So when the Release Candidate arrived earlier this month I didn’t jump at it. In fact, my experience with the beta has been so hassle-free that I probably won’t upgrade before my trip to the States either, since reinstalling all that software will be time-consuming. In fact my chief reason for switching to the RC will be to take advantage of its generous trial period, lasting until March 2010 (full expiration is technically June 2010 but forced shutdowns every 2 hours essentially render it useless in that period).
While the photos are being sorted out, here are some miscellaneous musings from my trip…
I had always assumed one of the drawbacks to city living in somewhere like London was the background noise — an incessant din which prevails throughout the night. Imagine my surprise to find that the comparably insignificant town of Natchez (and even Baton Rouge on some nights) was far louder outside, with a near deafening roar from cicadas in particular, as well as creatures of that ilk. Cicadas are particularly loud insects since their “singing” is not produced by rubbing parts of their body, but rather through clicking “timbals” in their exoskeleton, the sound being amplified by using their body as a resonance chamber.
The Coca Cola issue has become more severe now that I drink it more regularly in the UK, to the point where I actually have to avoid it in the States. Most Americans are sadly (blissfully?) unaware that they are given worse Coke than anywhere else in the world.
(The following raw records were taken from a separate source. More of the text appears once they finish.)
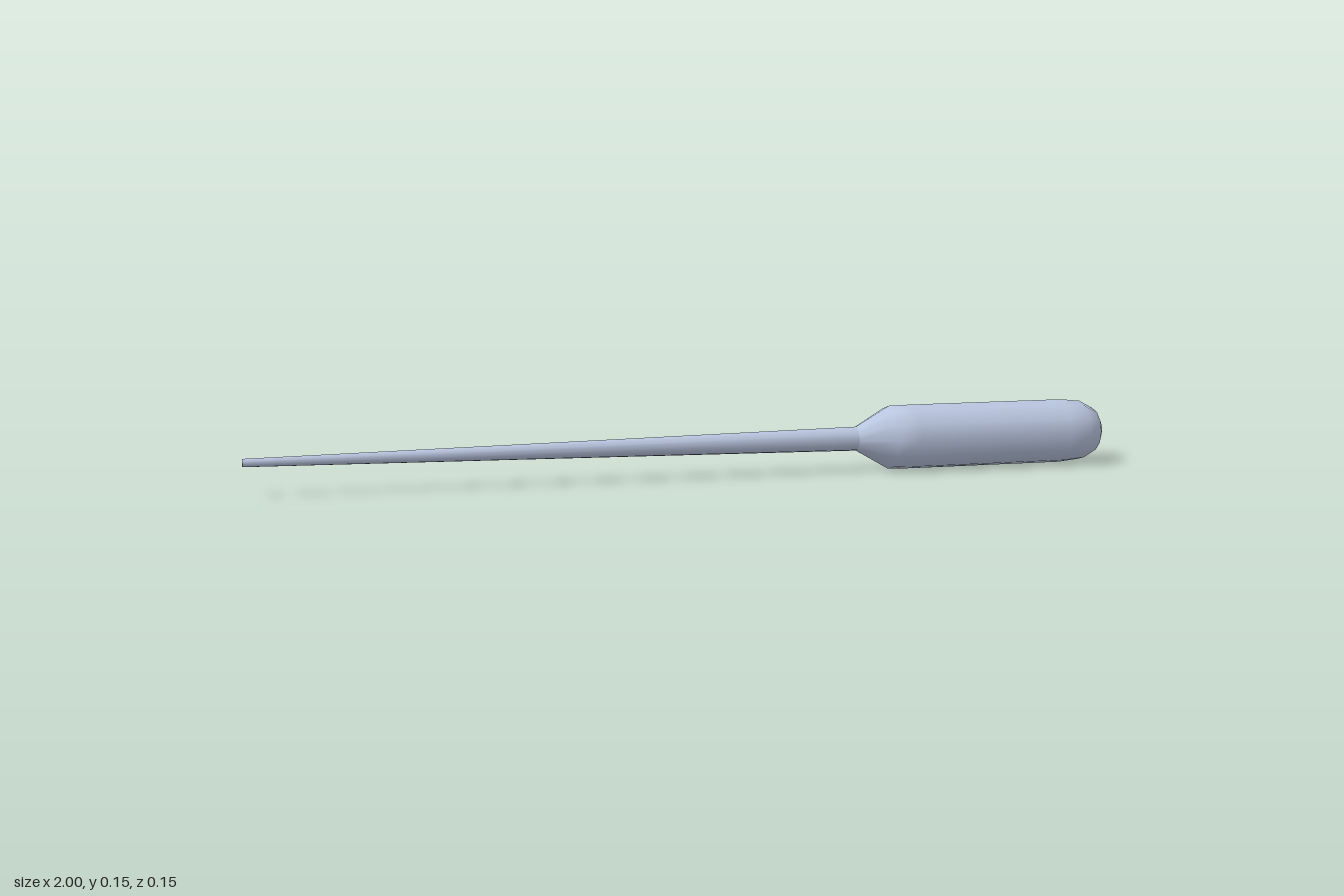
import * as THREE from 'three';

const SIDES = 12, AXIS = 0.075;
const TIP_R = 0.009, NECK_R = 0.028, NECK_X = 0.385;

// Stem radius at a position along x
const stemRadius = (x) => TIP_R + (NECK_R - TIP_R) * (x + 1) / (NECK_X + 1);

// Revolve a list of [x, radius] about the long axis; half 0 = full, 1 = front, 2 = back
function revolve(name, profile, material, half = 0) {
  const points = profile.map(([x, r]) => new THREE.Vector2(r, x));
  const start = half === 0 ? 0 : half === 1 ? -Math.PI / 2 : Math.PI / 2;
  const geometry = new THREE.LatheGeometry(points, half ? SIDES / 2 : SIDES, start, half ? Math.PI : Math.PI * 2);
  geometry.rotateZ(-Math.PI / 2);
  geometry.translate(0, AXIS, 0);
  const mesh = new THREE.Mesh(geometry, material);
  mesh.name = name;
  return mesh;
}

export function createModel() {
  const group = new THREE.Group();
  group.name = 'dropper';
  const plastic = new THREE.MeshStandardMaterial({ color: 0xbac6e0, side: THREE.DoubleSide });
  plastic.name = 'pale blue plastic';
  const tint = new THREE.MeshStandardMaterial({ color: 0xa9a7b4, side: THREE.DoubleSide });
  tint.name = 'grey tint';

  const stem = (x0, x1) => [[x0, stemRadius(x0)], [x1, stemRadius(x1)]];

  // Tapering stem, tinted along the back of its middle stretch
  group.add(revolve('stemTip', stem(-1, -0.6), plastic));
  group.add(revolve('stemFront', stem(-0.6, 0.33), plastic, 1));
  group.add(revolve('stemBack', stem(-0.6, 0.33), tint, 2));
  group.add(revolve('stemNeck', stem(0.33, NECK_X), plastic));

  // Squeeze bulb with conical shoulder and rounded end
  group.add(revolve('bulb', [
    [NECK_X, NECK_R], [0.465, 0.074], [0.52, 0.075], [0.895, 0.075],
    [0.945, 0.07], [0.98, 0.051], [0.996, 0.022], [1, 0],
  ], plastic));

  return group;
}
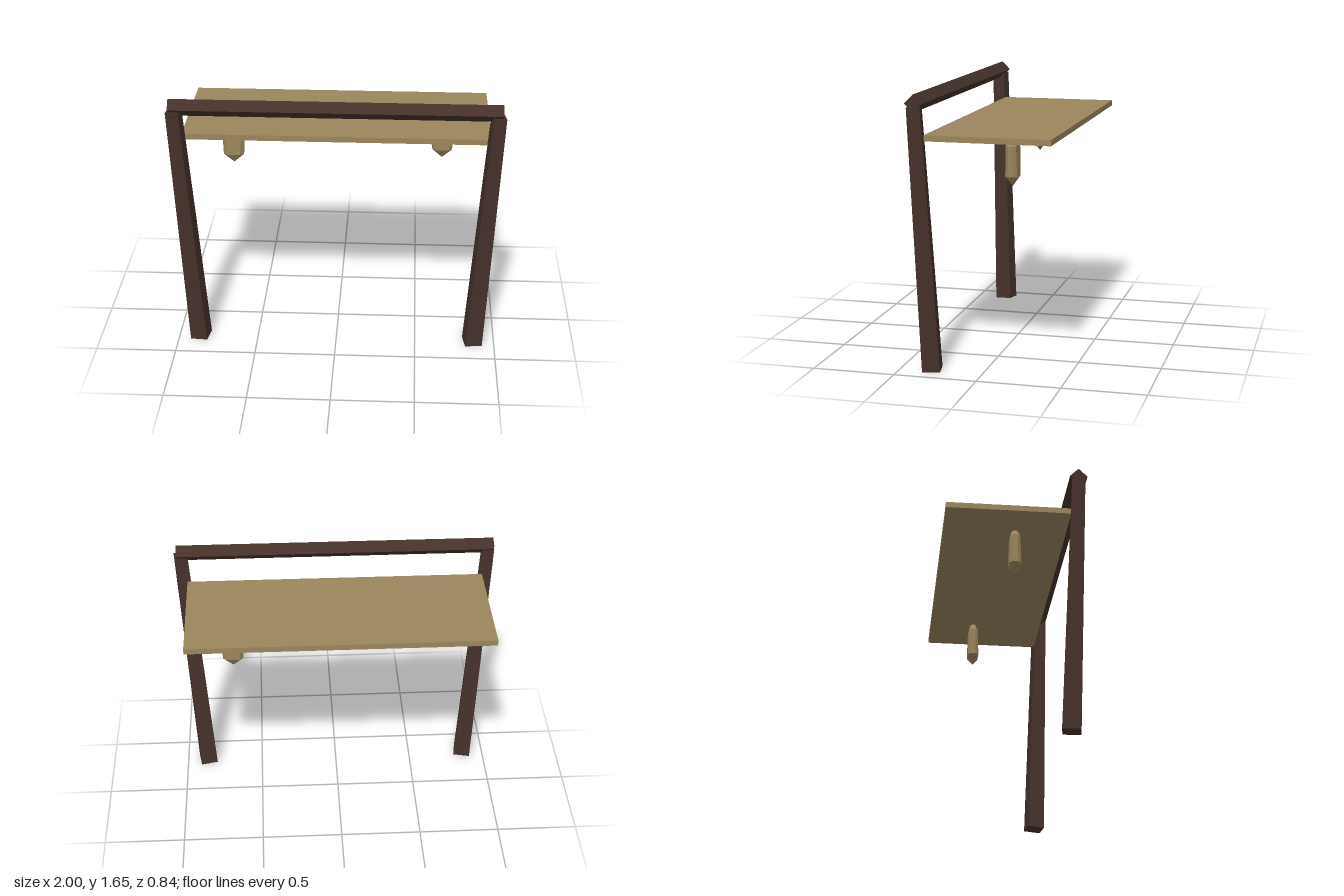
import * as THREE from 'three';
import { ConvexGeometry } from 'three/addons/geometries/ConvexGeometry.js';

export function createModel() {
  const group = new THREE.Group();
  const darkWood = new THREE.MeshStandardMaterial({ color: 0x45312a, flatShading: true });
  darkWood.name = 'darkWood';
  const paleWood = new THREE.MeshStandardMaterial({ color: 0x9b865d, flatShading: true });
  paleWood.name = 'paleWood';

  const add = (name, geometry, material) => {
    const mesh = new THREE.Mesh(geometry, material);
    mesh.name = name;
    group.add(mesh);
    return mesh;
  };

  // Tapered square post leaning outwards and forwards, slightly turned
  function post(name, side) {
    const bottom = new THREE.Vector3(side * 0.8625, 0.006, 0.307);
    const top = new THREE.Vector3(side * 0.957, 1.578, 0.368);
    const axis = top.clone().sub(bottom);
    const length = axis.length();
    const geometry = new THREE.BoxGeometry(1, length, 1);
    const p = geometry.attributes.position;
    for (let i = 0; i < p.count; i++) {
      const width = p.getY(i) > 0 ? 0.078 : 0.107;
      p.setX(i, p.getX(i) * width);
      p.setZ(i, p.getZ(i) * width);
    }
    geometry.rotateY(side * 0.16);
    geometry.computeVertexNormals();
    const mesh = add(name, geometry, darkWood);
    mesh.quaternion.setFromUnitVectors(new THREE.Vector3(0, 1, 0), axis.normalize());
    mesh.position.copy(bottom).add(top).multiplyScalar(0.5);
  }
  post('leftPost', 1);
  post('rightPost', -1);

  // Square crossbeam set on its edge
  const beam = add('crossbeam', new THREE.BoxGeometry(1.97, 0.074, 0.074), darkWood);
  beam.position.set(-0.002, 1.597, 0.364);
  beam.rotation.x = Math.PI / 4;

  // Flat awning board behind the posts
  const board = add('awningBoard', new THREE.BoxGeometry(1.845, 0.035, 0.745), paleWood);
  board.position.set(0, 1.393, -0.0475);

  // Hanging lantern: flattened chamfered body with a pointed base
  function lantern(name, x, z, tipY) {
    // y, half width, half depth, chamfer
    const rings = [
      [0.29, 0.036, 0.015, 0.008],
      [0.24, 0.068, 0.031, 0.019],
      [0.06, 0.062, 0.036, 0.02],
    ];
    const points = [new THREE.Vector3(0, 0, 0)];
    for (const [y, w, d, c] of rings) {
      for (const sx of [-1, 1]) {
        for (const sz of [-1, 1]) {
          points.push(new THREE.Vector3(sx * w, y, sz * (d - c)));
          points.push(new THREE.Vector3(sx * (w - c), y, sz * d));
        }
      }
    }
    add(name, new ConvexGeometry(points), paleWood).position.set(x, tipY, z);
  }
  lantern('rightLantern', -0.65, 0.015, 1.094);
  lantern('leftLantern', 0.645, -0.13, 1.089);

  return group;
}
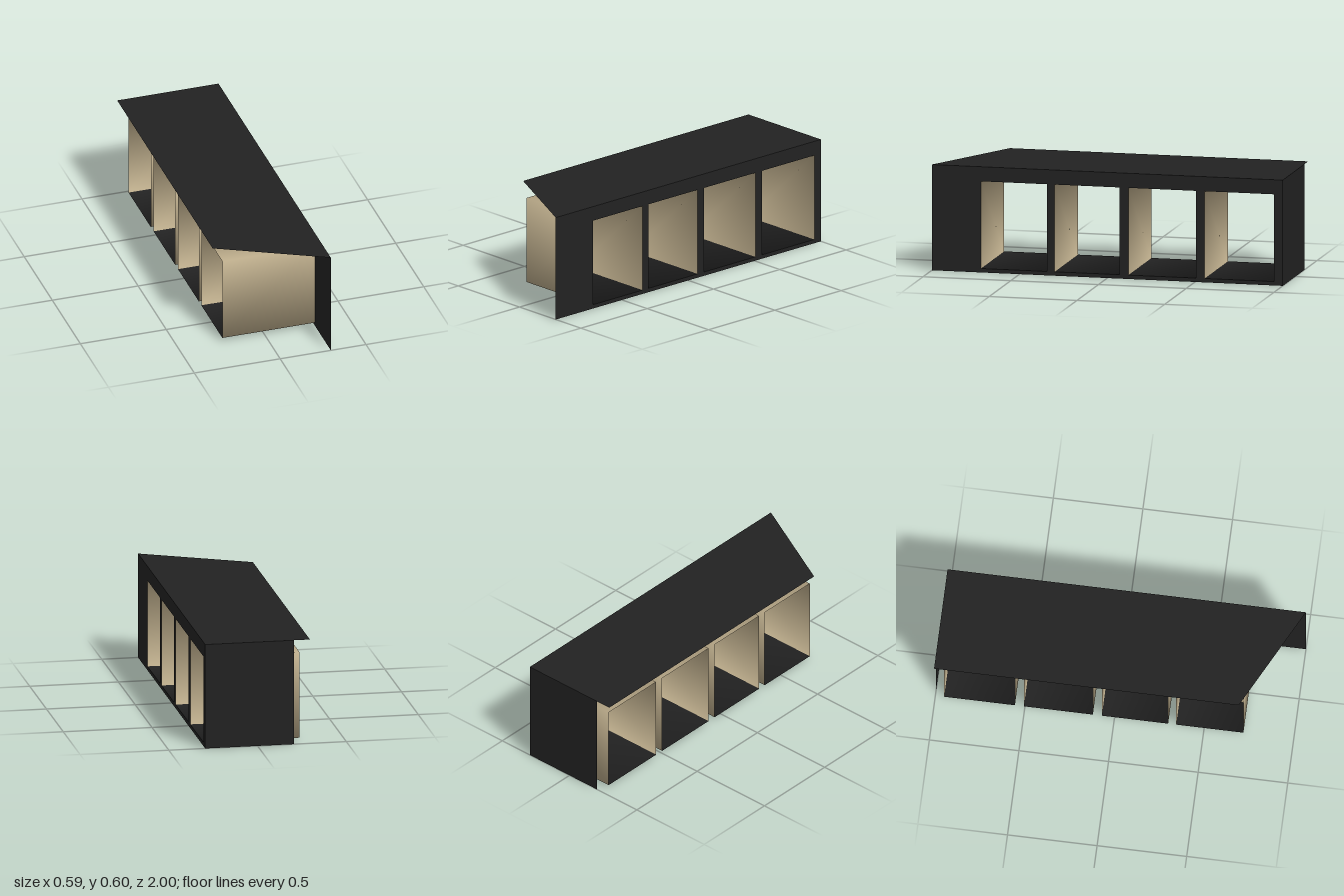
import * as THREE from 'three';

const dark = new THREE.MeshStandardMaterial({ name: 'charcoal', color: 0x222222, side: THREE.DoubleSide });
const tan = new THREE.MeshStandardMaterial({ name: 'sand', color: 0xbbab8a, side: THREE.DoubleSide });

const HEIGHT = 0.595, WALL_X = 0.295, BAY_BACK_X = -0.245;
const FLOOR_Y = 0.022, CEILING_Y = 0.513;
// z range of each open bay
const bays = [[0.345, 0.72], [-0.07, 0.30], [-0.505, -0.12], [-0.95, -0.555]];

const polygon = (Type, points) => new Type(points.map(([x, y]) => new THREE.Vector2(x, y)));
const rect = (Type, x0, y0, x1, y1) => polygon(Type, [[x0, y0], [x1, y0], [x1, y1], [x0, y1]]);

function addMesh(group, name, geometry, material) {
  const mesh = new THREE.Mesh(geometry, material);
  mesh.name = name;
  group.add(mesh);
  return mesh;
}

// Open-ended bay: sand walls and ceiling, charcoal floor, softened corners
function bayGeometry(z0, z1) {
  const positions = [], normals = [];
  for (const x of [BAY_BACK_X, WALL_X])
    for (const y of [FLOOR_Y, CEILING_Y])
      for (const z of [z0, z1]) {
        positions.push(x, y, z);
        const n = new THREE.Vector3(x === WALL_X ? 1 : 0, y === CEILING_Y ? 1 : -1, z === z1 ? 1 : -1);
        normals.push(...n.normalize().toArray());
      }
  const quads = [[2, 3, 7, 6], [1, 5, 7, 3], [0, 2, 6, 4], [0, 4, 5, 1]];
  const geometry = new THREE.BufferGeometry();
  geometry.setAttribute('position', new THREE.Float32BufferAttribute(positions, 3));
  geometry.setAttribute('normal', new THREE.Float32BufferAttribute(normals, 3));
  geometry.setIndex(quads.flatMap(([a, b, c, d]) => [a, b, c, a, c, d]));
  geometry.addGroup(0, 18, 0);
  geometry.addGroup(18, 6, 1);
  return geometry;
}

export function createModel() {
  const model = new THREE.Group();
  model.name = 'openBayShelter';

  // Long side wall with one opening per bay
  const wall = rect(THREE.Shape, -1, 0, 1, HEIGHT);
  for (const [z0, z1] of bays) wall.holes.push(rect(THREE.Path, -z1, FLOOR_Y, -z0, CEILING_Y));
  const sideWall = addMesh(model, 'sideWall', new THREE.ShapeGeometry(wall).rotateY(Math.PI / 2), dark);
  sideWall.position.x = WALL_X;

  // End wall, facing backwards
  const end = rect(THREE.Shape, -WALL_X, 0, 0.205, HEIGHT);
  const endWall = addMesh(model, 'endWall', new THREE.ShapeGeometry(end).rotateY(Math.PI), dark);
  endWall.position.z = -1;

  // Flat roof with a slanted front edge
  const outline = polygon(THREE.Shape, [[-0.295, -0.7], [0.295, -1], [0.295, 1], [-0.295, 1]]);
  const roof = addMesh(model, 'roof', new THREE.ShapeGeometry(outline).rotateX(-Math.PI / 2), dark);
  roof.position.y = HEIGHT;

  // Row of bays
  bays.forEach(([z0, z1], i) => addMesh(model, `bay${i + 1}`, bayGeometry(z0, z1), [tan, dark]));

  return model;
}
In fairness, regular travellers aside, the rest of the world is largely unaware that US Coke is so bad either. The reason is that proper Coca Cola is sugar based, but the US variety is made with cheaper corn syrup instead. This actually spans to most soft drinks there, but the flavour is particularly noticeable in cola. You have been warned. And Americans, come try the good stuff!
Jenna and I share similar views when it comes to children’s books, both disliking the majority of modern drivel which is thrown at kids on the basis that so long as they are reading it’s a good thing. In fact bad books can even stifle their imaginations. For example Karleigh produces all sorts of stories when playing with her toy ponies but in the bookstore, were one to cave to her whims and buy the branded tie-in pony books, she tends towards reproducing the basic stories within rather than inventing her own adventures for them.
Personally there are two things I expect from a good children’s book: inventive originality to develop imagination and avoiding talking down to children. The latter means a decent vocabulary in order to expand the child’s, as well as content with some sort of depth, which sort of ties into the first part. There is a strange idea that children’s stories need to be obvious when in fact children are often more open to parallel imagery than adults. Neil Gaiman’s books for children have always appealed to me since, as an author of adult fiction too, he does not sit down with the goal of just producing a children’s book. Rather he has various ideas some of which suit novels or comics while others work best as children’s books. I was glad to be able to buy a copy of The Wolves in the Walls, a personal favourite, for Karleigh.
On a related note, all parents should carry around notebooks to jot down those wonderful things their child comes out with (and an adult never could). I heard several Karleighisms during my trip that I’ve already forgotten and wish I had written here or elsewhere. The alternative is to attach a dictaphone to your child but that might be considered expensive, time consuming and also slightly creepy.